**PROBLEM REQUIREMENTS**: Lines with the word "radii" are the ones wanted. Copy each of them from the entries below.

DATASET ENTRIES START

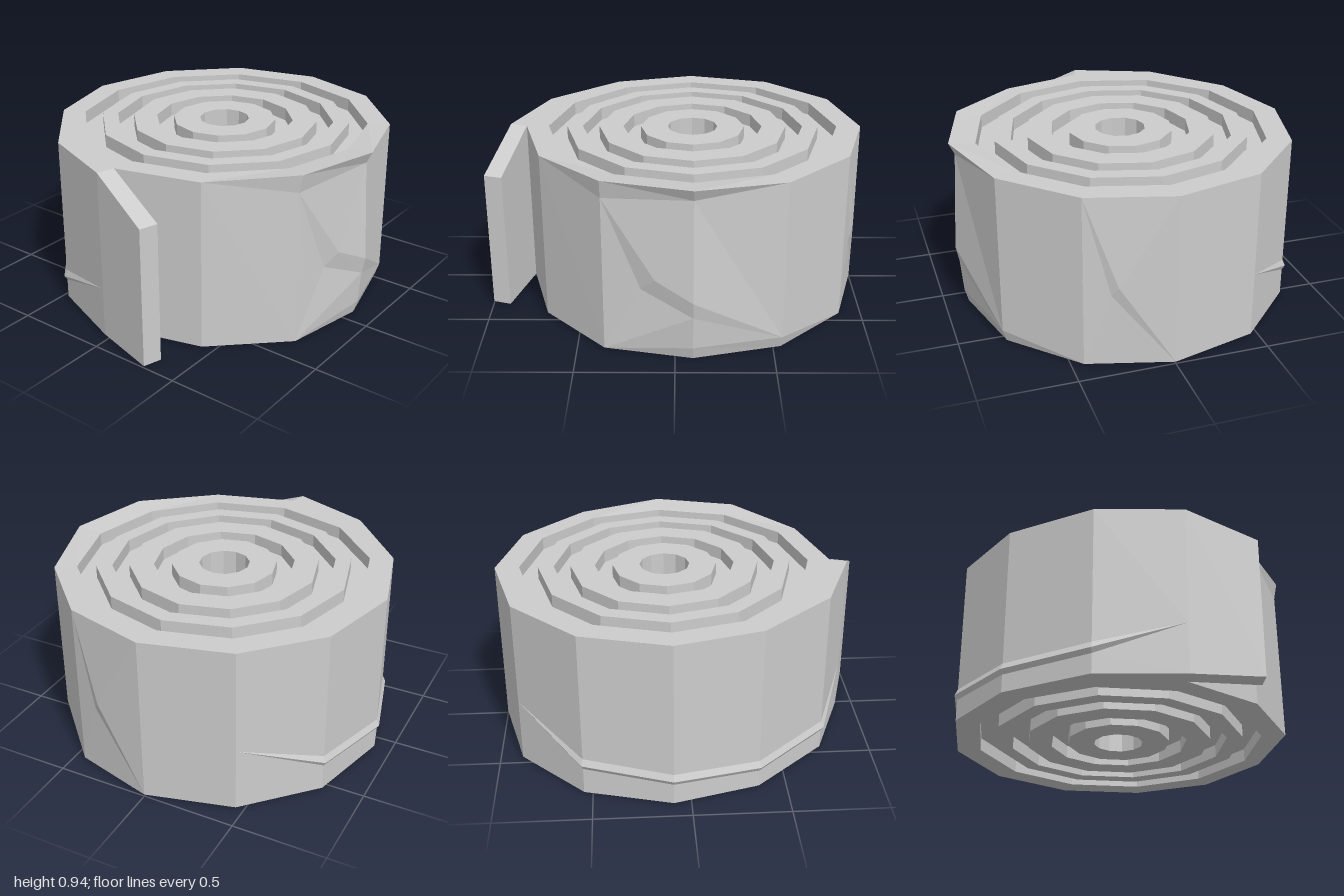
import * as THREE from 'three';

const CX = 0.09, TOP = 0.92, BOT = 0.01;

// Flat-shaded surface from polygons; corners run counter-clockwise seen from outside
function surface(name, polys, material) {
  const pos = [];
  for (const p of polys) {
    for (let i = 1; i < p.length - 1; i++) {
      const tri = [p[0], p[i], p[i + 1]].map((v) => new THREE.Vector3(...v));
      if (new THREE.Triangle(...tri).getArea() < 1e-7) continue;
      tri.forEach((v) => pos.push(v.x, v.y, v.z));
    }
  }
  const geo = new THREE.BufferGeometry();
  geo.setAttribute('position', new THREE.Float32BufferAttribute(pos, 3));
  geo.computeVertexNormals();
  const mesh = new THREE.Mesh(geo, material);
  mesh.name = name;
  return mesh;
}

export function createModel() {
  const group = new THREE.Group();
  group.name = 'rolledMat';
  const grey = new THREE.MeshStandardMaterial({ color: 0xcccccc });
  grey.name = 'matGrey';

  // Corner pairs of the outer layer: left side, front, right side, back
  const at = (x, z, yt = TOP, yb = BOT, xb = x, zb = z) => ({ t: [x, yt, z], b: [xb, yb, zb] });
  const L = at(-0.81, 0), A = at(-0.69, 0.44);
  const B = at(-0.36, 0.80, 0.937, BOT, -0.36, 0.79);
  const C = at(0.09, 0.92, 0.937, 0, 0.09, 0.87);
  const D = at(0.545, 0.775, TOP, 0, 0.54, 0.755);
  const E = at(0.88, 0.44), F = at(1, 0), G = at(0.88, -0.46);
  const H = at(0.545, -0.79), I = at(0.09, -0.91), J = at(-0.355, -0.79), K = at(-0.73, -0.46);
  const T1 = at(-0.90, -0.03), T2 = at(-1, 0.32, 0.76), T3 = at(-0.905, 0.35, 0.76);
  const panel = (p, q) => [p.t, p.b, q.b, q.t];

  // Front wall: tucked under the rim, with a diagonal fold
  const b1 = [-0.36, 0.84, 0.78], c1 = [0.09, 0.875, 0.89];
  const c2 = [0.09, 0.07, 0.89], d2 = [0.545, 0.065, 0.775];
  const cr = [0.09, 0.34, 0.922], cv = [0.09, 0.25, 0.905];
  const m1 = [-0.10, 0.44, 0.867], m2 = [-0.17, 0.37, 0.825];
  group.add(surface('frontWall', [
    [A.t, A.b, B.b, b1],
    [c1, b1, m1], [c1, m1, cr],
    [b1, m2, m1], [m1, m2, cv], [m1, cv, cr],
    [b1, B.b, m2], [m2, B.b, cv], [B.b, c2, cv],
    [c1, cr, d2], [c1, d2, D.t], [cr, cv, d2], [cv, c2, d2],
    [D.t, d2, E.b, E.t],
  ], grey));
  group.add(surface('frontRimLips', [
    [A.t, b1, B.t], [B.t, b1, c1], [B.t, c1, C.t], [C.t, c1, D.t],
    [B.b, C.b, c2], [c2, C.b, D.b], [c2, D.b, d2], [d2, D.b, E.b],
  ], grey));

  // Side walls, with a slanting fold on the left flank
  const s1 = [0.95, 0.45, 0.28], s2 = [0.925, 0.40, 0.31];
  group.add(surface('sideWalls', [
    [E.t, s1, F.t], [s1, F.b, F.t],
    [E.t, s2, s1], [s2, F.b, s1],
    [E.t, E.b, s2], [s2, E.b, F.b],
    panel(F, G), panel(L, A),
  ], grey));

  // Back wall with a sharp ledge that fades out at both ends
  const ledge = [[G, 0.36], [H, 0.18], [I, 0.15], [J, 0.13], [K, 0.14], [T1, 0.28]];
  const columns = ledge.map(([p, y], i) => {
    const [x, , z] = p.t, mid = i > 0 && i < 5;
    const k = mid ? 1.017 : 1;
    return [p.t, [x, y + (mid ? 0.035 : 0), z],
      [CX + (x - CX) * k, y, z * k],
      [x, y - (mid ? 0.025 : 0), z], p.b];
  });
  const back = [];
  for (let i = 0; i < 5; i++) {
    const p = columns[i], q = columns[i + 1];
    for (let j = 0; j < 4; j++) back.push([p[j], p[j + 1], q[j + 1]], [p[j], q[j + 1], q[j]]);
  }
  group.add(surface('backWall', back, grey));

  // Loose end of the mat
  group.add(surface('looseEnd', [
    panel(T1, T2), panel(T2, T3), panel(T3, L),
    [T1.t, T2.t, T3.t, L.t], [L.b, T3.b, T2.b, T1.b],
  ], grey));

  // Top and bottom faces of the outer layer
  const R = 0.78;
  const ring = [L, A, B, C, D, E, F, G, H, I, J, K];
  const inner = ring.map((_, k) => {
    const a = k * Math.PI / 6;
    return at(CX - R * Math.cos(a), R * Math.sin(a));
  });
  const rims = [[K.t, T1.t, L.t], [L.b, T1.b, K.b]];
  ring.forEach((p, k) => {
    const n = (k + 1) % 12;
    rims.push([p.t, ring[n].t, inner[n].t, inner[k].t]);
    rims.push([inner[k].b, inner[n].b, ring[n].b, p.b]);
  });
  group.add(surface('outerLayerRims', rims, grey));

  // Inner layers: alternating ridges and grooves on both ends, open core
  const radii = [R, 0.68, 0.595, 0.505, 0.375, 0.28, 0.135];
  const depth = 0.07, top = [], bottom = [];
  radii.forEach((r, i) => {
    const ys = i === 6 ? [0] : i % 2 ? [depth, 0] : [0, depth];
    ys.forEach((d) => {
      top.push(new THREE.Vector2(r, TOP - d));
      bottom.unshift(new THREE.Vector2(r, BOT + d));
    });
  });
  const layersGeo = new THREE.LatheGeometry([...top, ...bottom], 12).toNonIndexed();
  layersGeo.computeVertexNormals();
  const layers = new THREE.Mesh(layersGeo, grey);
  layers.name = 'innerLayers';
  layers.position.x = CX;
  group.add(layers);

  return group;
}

DATASET ENTRIES END

**OUTPUT**:
  const radii = [R, 0.68, 0.595, 0.505, 0.375, 0.28, 0.135];
  radii.forEach((r, i) => {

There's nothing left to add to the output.